The rot that had set in with Ayub Khan, with his sons being appointed in high places and getting permits to set up industries, did not continue in the brief stay of General Yahya, who may have had personal failings but was reportedly beyond corruption. General Zia’s tenure saw two major changes, dichotomous in nature but which left indelible marks on the army and the country. Firstly, he forced religion into the army, for which we are paying dearly through the so-called jihadi culture. Secondly, quite to the contrary, he encouraged the officers’ cadre to give up their austere standards and opt for lavish standards of living. The demand for a prolific lifestyle was often at the cost of the taxpayer’s money and national exchequer.
During the Musharraf era, there was an influx of army officers into civilian organizations who also developed a penchant for acquiring real estate. While the jihadists mutely wove their way through the ranks, those in pursuit of luxury, became lax in professional matters. The two major attempts on General Musharraf’s life, one on one of his Corps Commanders, then the GHQ and recently the PNS Mehran, indicate the perpetrators to be former military personnel-turnedjihadists.
In the face of this explosive situation, there are numerous conspiracy theories that are being bandied about by the western and Indian media who say that even current serving military personnel contribute to the jihadist school of thought and there is unrest in the army, especially after the OBL operation and that there is a likelihood of a colonels’ coup.

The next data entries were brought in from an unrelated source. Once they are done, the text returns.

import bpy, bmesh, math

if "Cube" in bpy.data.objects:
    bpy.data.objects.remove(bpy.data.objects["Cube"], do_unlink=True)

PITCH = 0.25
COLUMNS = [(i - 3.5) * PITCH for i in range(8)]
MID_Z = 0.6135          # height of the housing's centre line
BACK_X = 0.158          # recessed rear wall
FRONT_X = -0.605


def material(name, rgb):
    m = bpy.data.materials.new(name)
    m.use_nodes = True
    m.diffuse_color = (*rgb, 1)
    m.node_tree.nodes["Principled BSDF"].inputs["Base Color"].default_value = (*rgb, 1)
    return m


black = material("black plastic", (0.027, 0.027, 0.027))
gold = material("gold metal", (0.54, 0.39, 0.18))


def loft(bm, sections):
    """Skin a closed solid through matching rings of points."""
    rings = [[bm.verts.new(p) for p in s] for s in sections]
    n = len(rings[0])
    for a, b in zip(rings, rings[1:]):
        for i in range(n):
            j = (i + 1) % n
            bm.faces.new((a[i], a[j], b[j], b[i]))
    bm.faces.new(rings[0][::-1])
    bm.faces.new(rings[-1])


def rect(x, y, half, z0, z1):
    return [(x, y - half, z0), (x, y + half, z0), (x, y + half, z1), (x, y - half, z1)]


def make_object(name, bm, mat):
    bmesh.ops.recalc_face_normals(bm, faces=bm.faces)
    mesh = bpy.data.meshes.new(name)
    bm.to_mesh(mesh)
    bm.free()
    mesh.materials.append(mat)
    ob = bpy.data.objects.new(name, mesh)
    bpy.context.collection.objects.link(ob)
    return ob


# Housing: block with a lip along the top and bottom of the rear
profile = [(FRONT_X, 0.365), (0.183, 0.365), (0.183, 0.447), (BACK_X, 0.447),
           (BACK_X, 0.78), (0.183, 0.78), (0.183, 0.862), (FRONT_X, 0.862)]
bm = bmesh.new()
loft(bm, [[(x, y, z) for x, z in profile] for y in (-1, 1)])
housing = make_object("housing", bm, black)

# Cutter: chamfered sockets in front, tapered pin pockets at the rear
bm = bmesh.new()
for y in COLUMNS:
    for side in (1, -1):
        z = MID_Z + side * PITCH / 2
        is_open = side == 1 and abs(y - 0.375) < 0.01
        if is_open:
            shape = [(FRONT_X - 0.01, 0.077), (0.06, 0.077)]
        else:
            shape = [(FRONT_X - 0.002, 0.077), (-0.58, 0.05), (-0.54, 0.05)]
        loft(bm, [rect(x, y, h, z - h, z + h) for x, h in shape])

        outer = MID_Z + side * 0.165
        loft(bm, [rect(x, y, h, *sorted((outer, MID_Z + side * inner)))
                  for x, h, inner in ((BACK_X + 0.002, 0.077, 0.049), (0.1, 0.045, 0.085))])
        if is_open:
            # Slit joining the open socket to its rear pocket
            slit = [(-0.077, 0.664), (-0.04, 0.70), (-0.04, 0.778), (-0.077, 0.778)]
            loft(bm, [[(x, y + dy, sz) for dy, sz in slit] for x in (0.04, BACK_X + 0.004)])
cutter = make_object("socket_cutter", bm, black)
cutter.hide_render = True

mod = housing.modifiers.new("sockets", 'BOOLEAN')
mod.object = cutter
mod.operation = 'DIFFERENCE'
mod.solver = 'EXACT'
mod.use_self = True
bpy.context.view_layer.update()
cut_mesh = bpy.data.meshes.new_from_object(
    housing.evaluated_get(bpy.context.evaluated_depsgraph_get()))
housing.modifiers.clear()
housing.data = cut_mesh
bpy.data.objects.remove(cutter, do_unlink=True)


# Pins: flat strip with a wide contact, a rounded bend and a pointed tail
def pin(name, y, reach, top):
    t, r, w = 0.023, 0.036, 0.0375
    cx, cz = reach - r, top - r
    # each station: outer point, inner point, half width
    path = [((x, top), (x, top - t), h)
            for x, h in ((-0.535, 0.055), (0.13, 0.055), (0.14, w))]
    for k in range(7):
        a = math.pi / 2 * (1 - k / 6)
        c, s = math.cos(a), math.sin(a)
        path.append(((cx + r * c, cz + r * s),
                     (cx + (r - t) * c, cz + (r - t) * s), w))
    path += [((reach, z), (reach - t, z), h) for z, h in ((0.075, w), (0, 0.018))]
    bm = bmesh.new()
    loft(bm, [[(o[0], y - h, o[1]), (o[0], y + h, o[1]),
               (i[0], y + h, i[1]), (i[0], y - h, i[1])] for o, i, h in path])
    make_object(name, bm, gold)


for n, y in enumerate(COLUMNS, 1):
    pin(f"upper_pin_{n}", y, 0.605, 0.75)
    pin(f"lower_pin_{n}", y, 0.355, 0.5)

Whereas there is some element of truth in the presence of fundamentalist and orthodox Islamists, the idea of a colonels’ coup is rather farfetched. General Musharraf attempted to purge the military of extremists but did not succeed. Despite the victories in Swat and South Waziristan, albeit at a high price, the West is desirous of conducting operations in North Waziristan. Pakistan’s reluctance owing to its own considerations has irked the West, which has accelerated the propaganda machinery to malign and disparage the Army, which it perceives as a stumbling block in its ambitions in the region. The politicians, especially Mian Nawaz Sharif, see this as an opportunity to seek revenge from the army and would like to see its wings clipped.
With the politicians busy in grappling at each others’ throats, the law and order situation rapidly deteriorating and the army being forced to lick its wounds, the situation at best is hopeless. It calls for the army to carry out its own reforms. The best way to come out of the present morass is for the army to firstly appreciate that it has no role in domestic politics, Pakistan’s foreign policy and Kashmir affairs. It has a professional role to defend the frontiers of Pakistan at the behest of the civilian dispensation. Its budget, expenses and procurement must be approved by the civilian government. The jihadist ingress in the ranks would need careful handling but essential steps must be taken for its survival as well as that of Pakistan.
The Pakistanis have always been obsessed
with their military.